DATA LISTING.
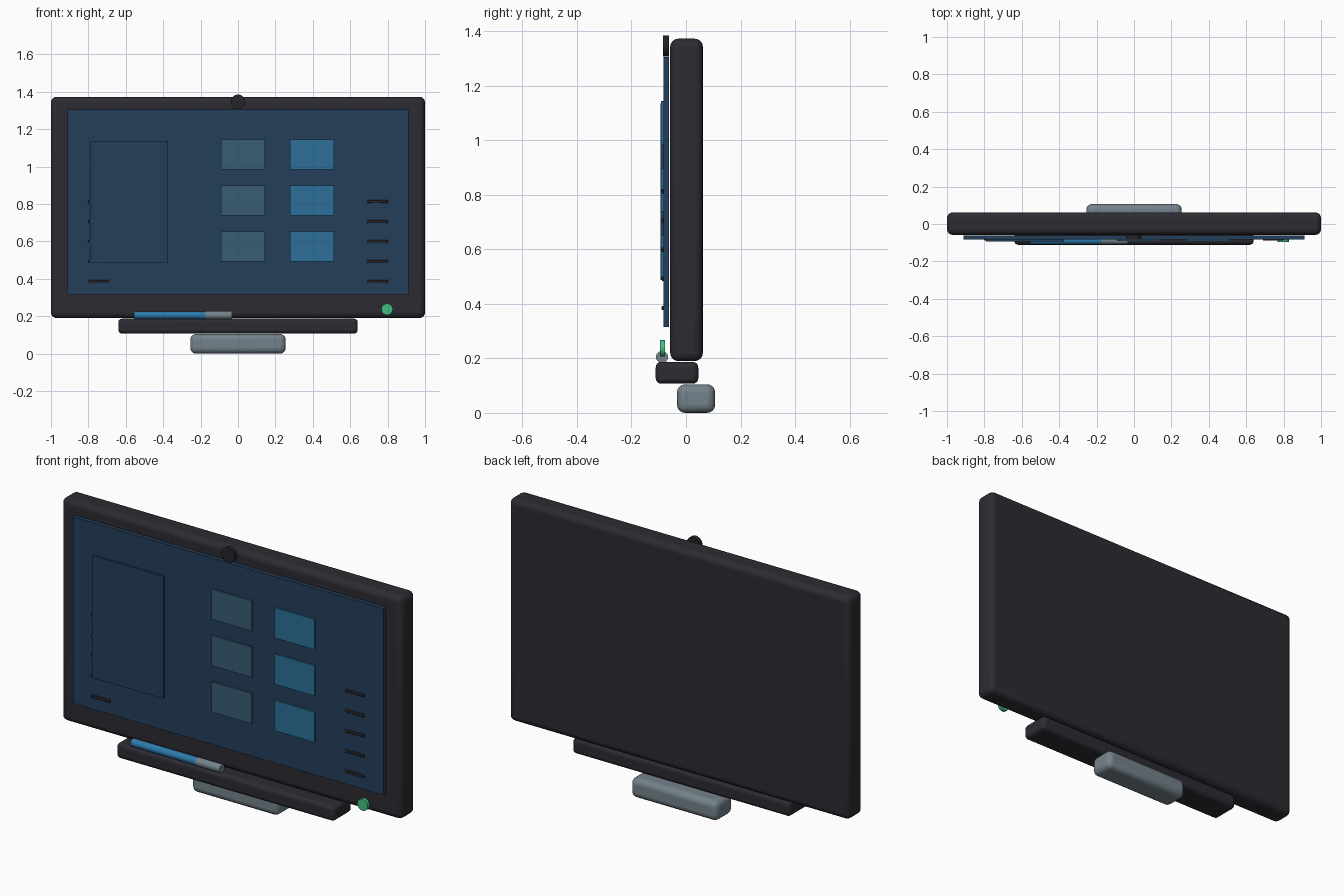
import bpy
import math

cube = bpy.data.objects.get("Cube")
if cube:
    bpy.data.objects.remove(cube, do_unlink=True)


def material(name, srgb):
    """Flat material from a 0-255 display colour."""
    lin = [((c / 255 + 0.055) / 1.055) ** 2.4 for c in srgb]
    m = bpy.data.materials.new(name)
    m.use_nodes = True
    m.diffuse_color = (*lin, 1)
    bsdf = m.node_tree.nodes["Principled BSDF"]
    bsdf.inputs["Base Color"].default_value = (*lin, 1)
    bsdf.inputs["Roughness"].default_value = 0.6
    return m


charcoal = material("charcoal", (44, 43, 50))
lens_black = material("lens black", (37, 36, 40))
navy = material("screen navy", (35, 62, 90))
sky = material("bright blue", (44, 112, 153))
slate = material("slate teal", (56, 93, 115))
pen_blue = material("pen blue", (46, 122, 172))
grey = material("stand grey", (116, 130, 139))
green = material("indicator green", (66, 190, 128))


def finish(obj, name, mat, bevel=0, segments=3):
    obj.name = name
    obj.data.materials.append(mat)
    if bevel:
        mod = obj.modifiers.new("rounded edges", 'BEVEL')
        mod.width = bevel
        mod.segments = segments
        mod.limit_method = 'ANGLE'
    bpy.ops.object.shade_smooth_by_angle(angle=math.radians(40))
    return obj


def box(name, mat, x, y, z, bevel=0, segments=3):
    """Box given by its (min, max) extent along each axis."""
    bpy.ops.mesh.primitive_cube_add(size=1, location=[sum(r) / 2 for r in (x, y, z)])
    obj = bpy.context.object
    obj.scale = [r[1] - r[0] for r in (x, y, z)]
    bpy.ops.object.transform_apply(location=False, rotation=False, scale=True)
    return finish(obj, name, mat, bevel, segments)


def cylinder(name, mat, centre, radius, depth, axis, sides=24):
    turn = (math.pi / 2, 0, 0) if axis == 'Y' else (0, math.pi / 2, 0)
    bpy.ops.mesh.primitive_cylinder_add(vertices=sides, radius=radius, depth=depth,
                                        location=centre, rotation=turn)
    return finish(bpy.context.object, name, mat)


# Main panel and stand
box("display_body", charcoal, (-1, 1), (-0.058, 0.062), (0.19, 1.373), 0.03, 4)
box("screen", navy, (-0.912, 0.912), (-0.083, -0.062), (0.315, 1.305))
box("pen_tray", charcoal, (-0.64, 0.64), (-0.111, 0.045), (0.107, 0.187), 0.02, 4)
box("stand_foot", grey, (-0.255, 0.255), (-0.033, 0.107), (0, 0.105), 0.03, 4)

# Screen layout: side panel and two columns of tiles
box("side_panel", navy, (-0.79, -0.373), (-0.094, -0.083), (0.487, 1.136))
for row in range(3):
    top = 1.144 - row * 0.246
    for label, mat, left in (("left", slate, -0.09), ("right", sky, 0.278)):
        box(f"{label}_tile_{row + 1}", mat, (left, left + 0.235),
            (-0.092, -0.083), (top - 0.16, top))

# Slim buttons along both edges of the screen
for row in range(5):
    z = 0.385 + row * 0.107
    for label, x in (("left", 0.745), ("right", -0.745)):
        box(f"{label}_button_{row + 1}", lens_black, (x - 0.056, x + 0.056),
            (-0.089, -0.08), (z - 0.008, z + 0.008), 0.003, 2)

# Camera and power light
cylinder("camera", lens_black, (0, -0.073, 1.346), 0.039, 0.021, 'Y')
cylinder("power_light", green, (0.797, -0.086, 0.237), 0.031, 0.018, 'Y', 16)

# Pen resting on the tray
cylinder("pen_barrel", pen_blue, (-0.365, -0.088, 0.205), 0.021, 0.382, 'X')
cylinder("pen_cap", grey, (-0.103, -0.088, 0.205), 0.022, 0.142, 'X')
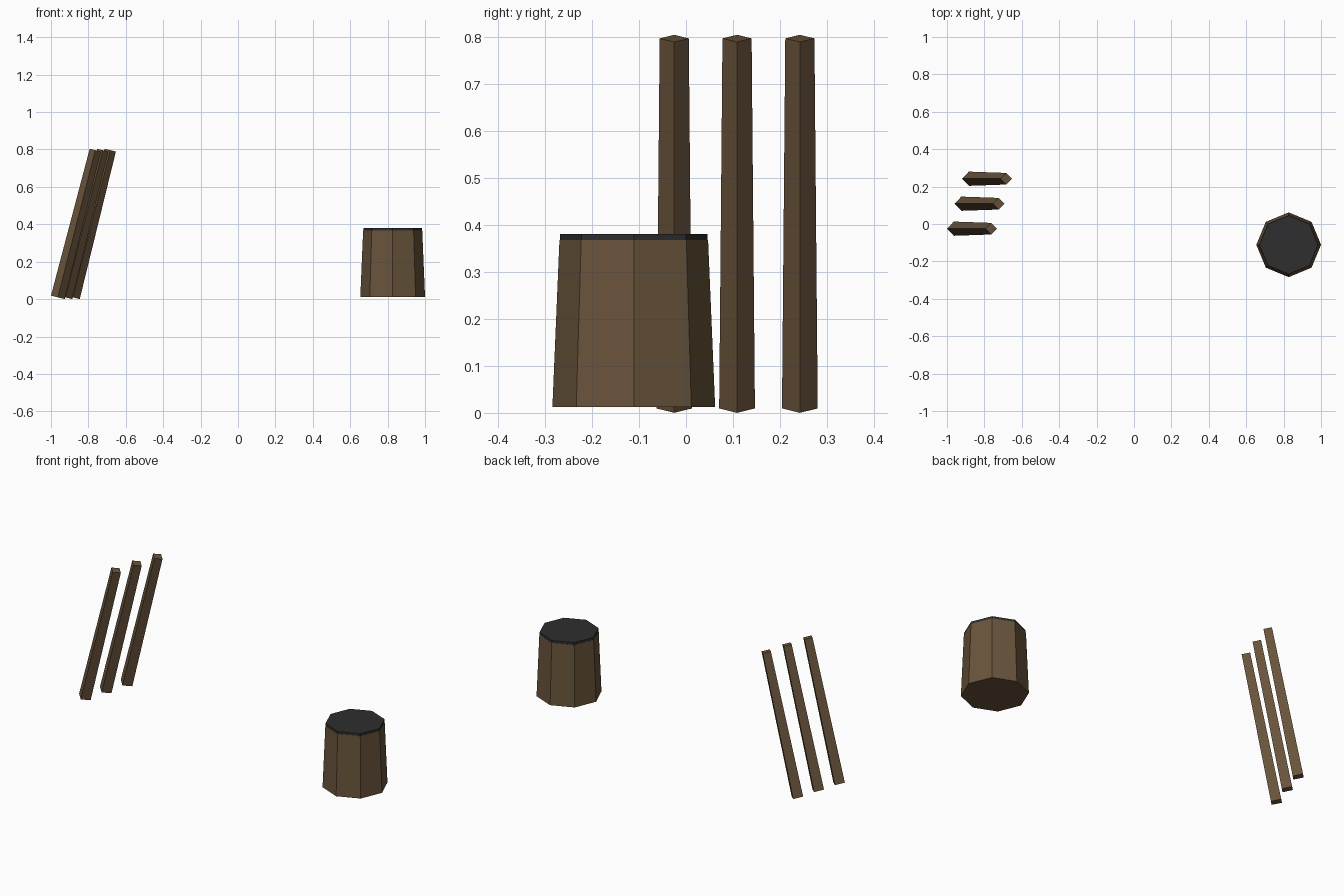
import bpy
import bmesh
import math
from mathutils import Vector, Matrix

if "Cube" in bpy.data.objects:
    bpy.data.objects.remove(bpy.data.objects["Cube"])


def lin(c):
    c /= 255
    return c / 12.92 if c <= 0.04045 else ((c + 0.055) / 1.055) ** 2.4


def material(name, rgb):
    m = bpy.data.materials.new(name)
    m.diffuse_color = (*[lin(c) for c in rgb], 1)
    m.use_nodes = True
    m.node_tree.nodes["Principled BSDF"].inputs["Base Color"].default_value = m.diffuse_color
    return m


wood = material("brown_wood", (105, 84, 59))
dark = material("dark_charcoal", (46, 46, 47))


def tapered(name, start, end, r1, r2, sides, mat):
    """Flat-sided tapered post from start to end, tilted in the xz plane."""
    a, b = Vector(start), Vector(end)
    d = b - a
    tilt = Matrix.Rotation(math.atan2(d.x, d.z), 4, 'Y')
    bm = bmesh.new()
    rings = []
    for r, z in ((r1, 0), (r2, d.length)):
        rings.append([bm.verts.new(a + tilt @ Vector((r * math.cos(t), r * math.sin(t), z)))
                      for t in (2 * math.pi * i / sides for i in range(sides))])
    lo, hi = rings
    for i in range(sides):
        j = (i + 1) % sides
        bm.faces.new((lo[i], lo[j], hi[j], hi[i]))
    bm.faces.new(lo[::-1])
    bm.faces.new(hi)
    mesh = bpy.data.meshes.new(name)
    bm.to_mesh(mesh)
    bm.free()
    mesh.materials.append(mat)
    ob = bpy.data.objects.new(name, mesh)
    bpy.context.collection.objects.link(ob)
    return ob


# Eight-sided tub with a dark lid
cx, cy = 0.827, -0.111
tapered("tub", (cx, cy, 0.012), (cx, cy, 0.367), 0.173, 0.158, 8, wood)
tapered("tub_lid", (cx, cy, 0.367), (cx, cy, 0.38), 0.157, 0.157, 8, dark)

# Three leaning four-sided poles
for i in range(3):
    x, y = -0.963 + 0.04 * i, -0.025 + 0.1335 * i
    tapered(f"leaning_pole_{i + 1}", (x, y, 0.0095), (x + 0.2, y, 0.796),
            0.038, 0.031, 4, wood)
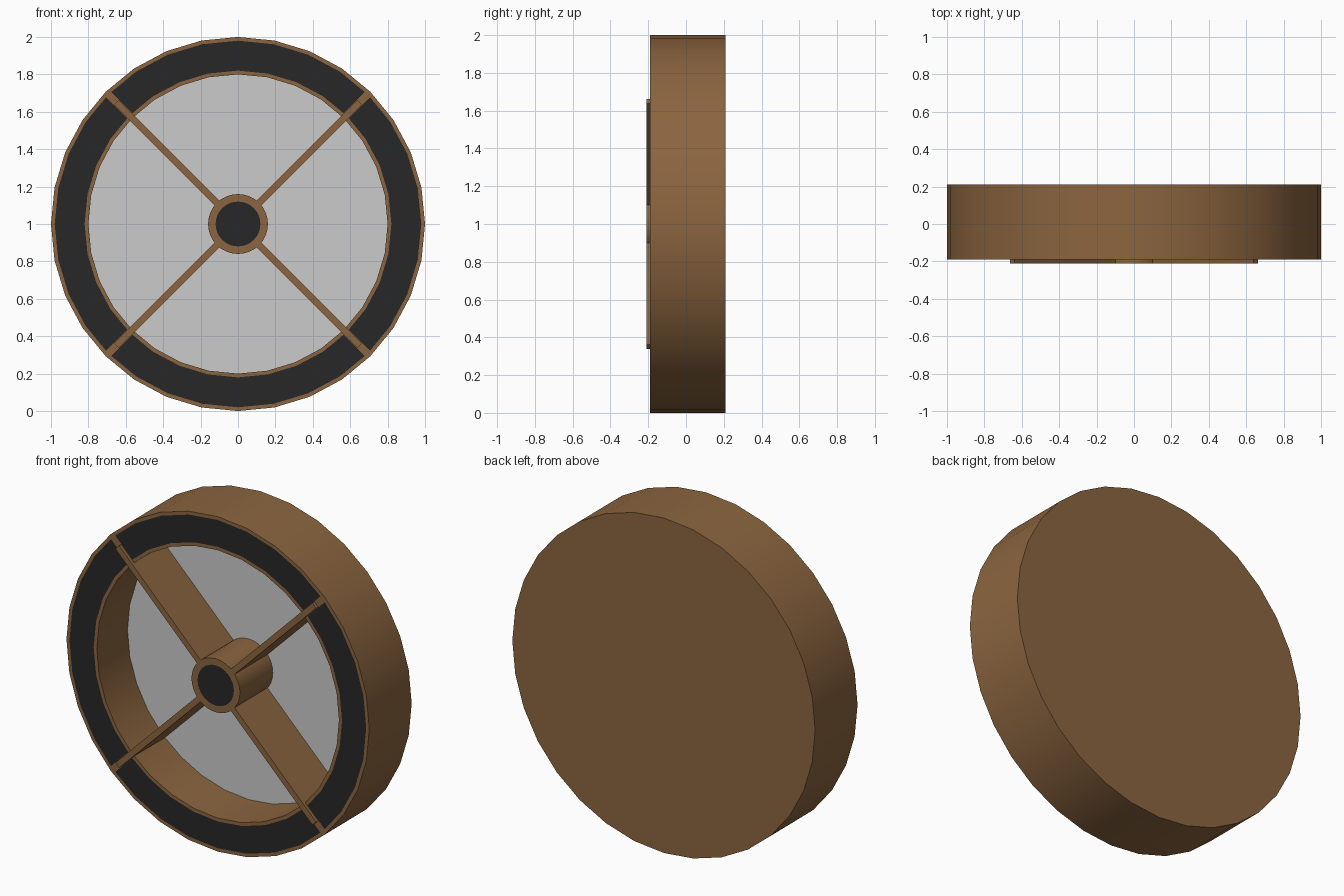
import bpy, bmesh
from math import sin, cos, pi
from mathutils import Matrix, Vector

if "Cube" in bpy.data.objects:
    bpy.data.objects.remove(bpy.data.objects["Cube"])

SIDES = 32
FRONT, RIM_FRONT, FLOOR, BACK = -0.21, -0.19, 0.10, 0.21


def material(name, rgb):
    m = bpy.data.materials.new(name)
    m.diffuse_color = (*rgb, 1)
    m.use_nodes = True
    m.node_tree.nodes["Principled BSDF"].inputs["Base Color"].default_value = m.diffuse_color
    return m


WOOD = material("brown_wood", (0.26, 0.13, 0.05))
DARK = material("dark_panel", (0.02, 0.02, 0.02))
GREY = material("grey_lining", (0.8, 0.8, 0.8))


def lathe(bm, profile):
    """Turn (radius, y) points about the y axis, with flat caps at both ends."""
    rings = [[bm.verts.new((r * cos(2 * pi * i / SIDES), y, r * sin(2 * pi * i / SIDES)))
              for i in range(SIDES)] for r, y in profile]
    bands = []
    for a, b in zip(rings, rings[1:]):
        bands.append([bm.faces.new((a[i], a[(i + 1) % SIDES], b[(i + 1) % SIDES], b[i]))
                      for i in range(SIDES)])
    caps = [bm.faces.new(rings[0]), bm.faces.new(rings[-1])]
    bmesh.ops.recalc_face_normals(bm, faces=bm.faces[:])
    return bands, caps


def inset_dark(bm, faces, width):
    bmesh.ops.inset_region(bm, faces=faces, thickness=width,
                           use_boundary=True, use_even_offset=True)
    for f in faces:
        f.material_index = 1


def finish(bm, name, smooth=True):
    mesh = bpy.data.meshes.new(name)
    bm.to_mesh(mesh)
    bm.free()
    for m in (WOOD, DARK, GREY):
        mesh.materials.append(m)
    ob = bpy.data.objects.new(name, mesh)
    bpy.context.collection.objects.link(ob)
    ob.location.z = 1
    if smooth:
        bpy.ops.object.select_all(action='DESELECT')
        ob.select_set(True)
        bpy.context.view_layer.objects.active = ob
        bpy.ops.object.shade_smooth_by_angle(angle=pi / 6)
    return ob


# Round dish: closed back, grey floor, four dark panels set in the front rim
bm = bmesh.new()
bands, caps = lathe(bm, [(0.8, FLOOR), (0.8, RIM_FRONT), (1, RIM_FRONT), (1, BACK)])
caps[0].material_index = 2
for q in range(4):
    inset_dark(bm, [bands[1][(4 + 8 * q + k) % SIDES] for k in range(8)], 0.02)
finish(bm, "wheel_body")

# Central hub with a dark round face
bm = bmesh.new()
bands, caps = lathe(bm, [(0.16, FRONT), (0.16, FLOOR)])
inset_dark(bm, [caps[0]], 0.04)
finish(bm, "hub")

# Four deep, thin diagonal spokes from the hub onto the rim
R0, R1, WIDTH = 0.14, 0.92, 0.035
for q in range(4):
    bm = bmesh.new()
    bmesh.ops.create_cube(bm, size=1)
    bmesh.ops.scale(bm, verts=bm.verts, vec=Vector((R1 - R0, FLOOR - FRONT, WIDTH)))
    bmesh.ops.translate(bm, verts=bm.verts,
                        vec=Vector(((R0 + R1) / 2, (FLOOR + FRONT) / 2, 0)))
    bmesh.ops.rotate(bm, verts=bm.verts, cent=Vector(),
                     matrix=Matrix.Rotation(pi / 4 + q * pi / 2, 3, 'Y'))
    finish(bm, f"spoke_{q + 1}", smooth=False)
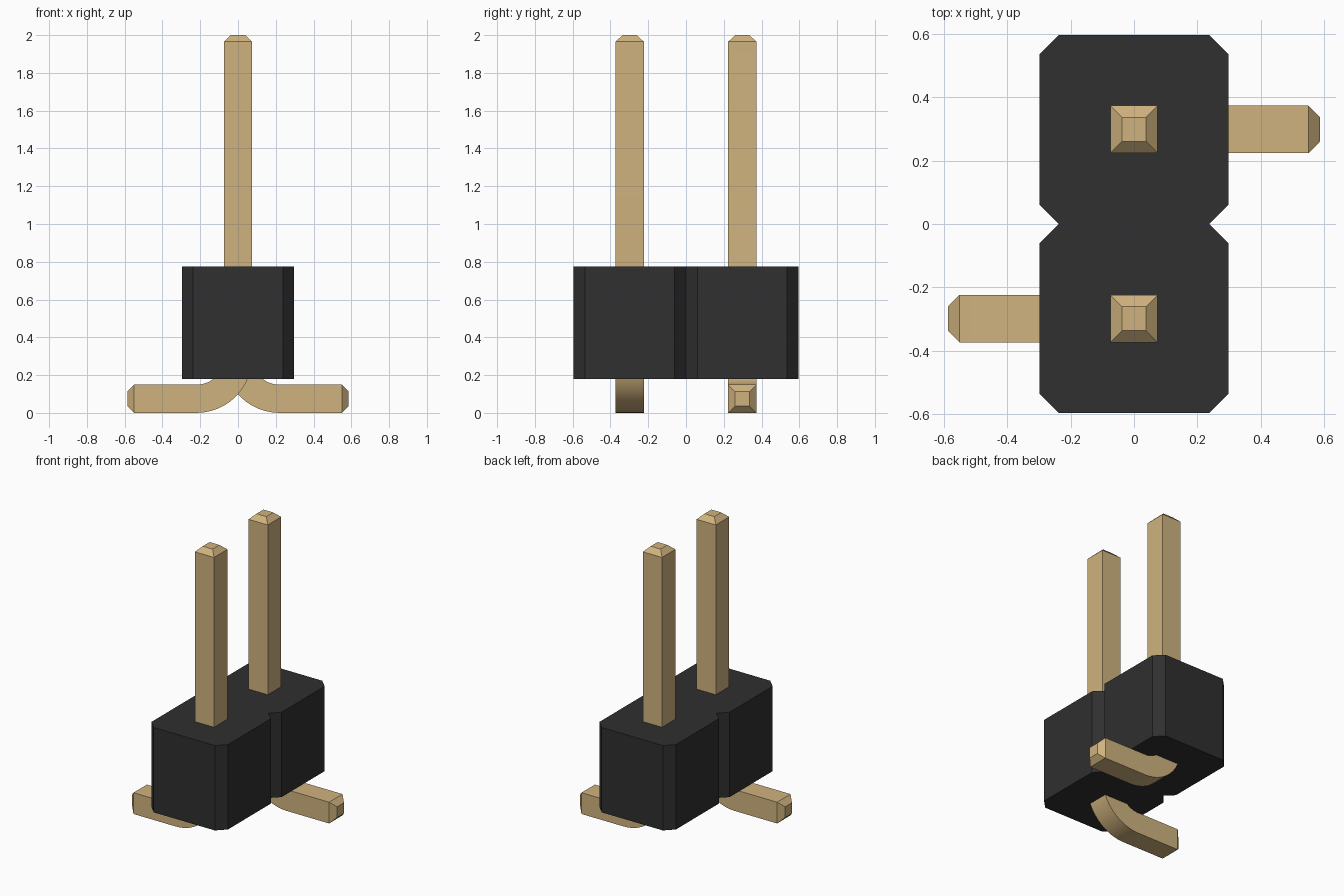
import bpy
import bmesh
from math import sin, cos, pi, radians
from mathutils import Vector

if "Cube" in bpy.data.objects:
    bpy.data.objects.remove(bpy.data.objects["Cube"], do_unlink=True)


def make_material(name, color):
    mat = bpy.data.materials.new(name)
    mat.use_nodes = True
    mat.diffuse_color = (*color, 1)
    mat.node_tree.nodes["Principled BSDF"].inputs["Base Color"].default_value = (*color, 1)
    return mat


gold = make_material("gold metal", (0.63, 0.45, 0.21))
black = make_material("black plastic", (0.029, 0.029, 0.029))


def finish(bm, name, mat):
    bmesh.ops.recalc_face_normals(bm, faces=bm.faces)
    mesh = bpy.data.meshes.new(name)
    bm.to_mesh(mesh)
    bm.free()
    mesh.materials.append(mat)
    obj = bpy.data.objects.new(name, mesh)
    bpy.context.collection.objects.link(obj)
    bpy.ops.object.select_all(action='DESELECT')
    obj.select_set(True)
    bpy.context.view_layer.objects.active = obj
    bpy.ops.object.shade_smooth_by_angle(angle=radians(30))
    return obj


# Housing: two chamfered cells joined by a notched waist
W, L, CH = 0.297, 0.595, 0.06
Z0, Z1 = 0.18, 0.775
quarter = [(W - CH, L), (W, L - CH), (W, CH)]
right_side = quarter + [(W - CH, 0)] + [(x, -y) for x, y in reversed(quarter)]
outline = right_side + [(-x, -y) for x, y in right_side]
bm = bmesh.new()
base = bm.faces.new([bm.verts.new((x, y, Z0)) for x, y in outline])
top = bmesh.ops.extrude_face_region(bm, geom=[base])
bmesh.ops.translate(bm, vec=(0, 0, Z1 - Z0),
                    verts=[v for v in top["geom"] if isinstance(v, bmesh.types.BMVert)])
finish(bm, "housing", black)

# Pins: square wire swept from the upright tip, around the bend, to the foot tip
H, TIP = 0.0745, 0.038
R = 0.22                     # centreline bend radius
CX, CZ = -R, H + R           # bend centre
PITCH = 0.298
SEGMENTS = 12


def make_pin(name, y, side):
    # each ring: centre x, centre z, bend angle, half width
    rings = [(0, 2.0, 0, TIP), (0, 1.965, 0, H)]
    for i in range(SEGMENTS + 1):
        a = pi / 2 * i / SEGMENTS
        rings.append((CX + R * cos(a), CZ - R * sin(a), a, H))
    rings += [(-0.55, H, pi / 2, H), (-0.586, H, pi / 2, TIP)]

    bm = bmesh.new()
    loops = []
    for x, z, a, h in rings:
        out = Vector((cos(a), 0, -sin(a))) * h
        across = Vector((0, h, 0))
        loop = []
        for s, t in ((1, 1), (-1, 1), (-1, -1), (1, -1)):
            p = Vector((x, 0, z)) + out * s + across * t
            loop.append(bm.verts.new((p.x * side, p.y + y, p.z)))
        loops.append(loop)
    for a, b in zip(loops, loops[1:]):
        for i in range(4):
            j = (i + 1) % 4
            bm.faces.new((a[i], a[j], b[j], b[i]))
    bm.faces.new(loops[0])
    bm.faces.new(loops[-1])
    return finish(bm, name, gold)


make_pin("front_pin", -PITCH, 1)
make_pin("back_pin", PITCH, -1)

TASK BRIEF. The lines from the start of the data through the line that contains "(46, 122, 172))" are to be returned exactly, please, with both ends included and every picture left out.

RESULT FOR THIS TASK.
import bpy
import math

cube = bpy.data.objects.get("Cube")
if cube:
    bpy.data.objects.remove(cube, do_unlink=True)


def material(name, srgb):
    """Flat material from a 0-255 display colour."""
    lin = [((c / 255 + 0.055) / 1.055) ** 2.4 for c in srgb]
    m = bpy.data.materials.new(name)
    m.use_nodes = True
    m.diffuse_color = (*lin, 1)
    bsdf = m.node_tree.nodes["Principled BSDF"]
    bsdf.inputs["Base Color"].default_value = (*lin, 1)
    bsdf.inputs["Roughness"].default_value = 0.6
    return m


charcoal = material("charcoal", (44, 43, 50))
lens_black = material("lens black", (37, 36, 40))
navy = material("screen navy", (35, 62, 90))
sky = material("bright blue", (44, 112, 153))
slate = material("slate teal", (56, 93, 115))
pen_blue = material("pen blue", (46, 122, 172))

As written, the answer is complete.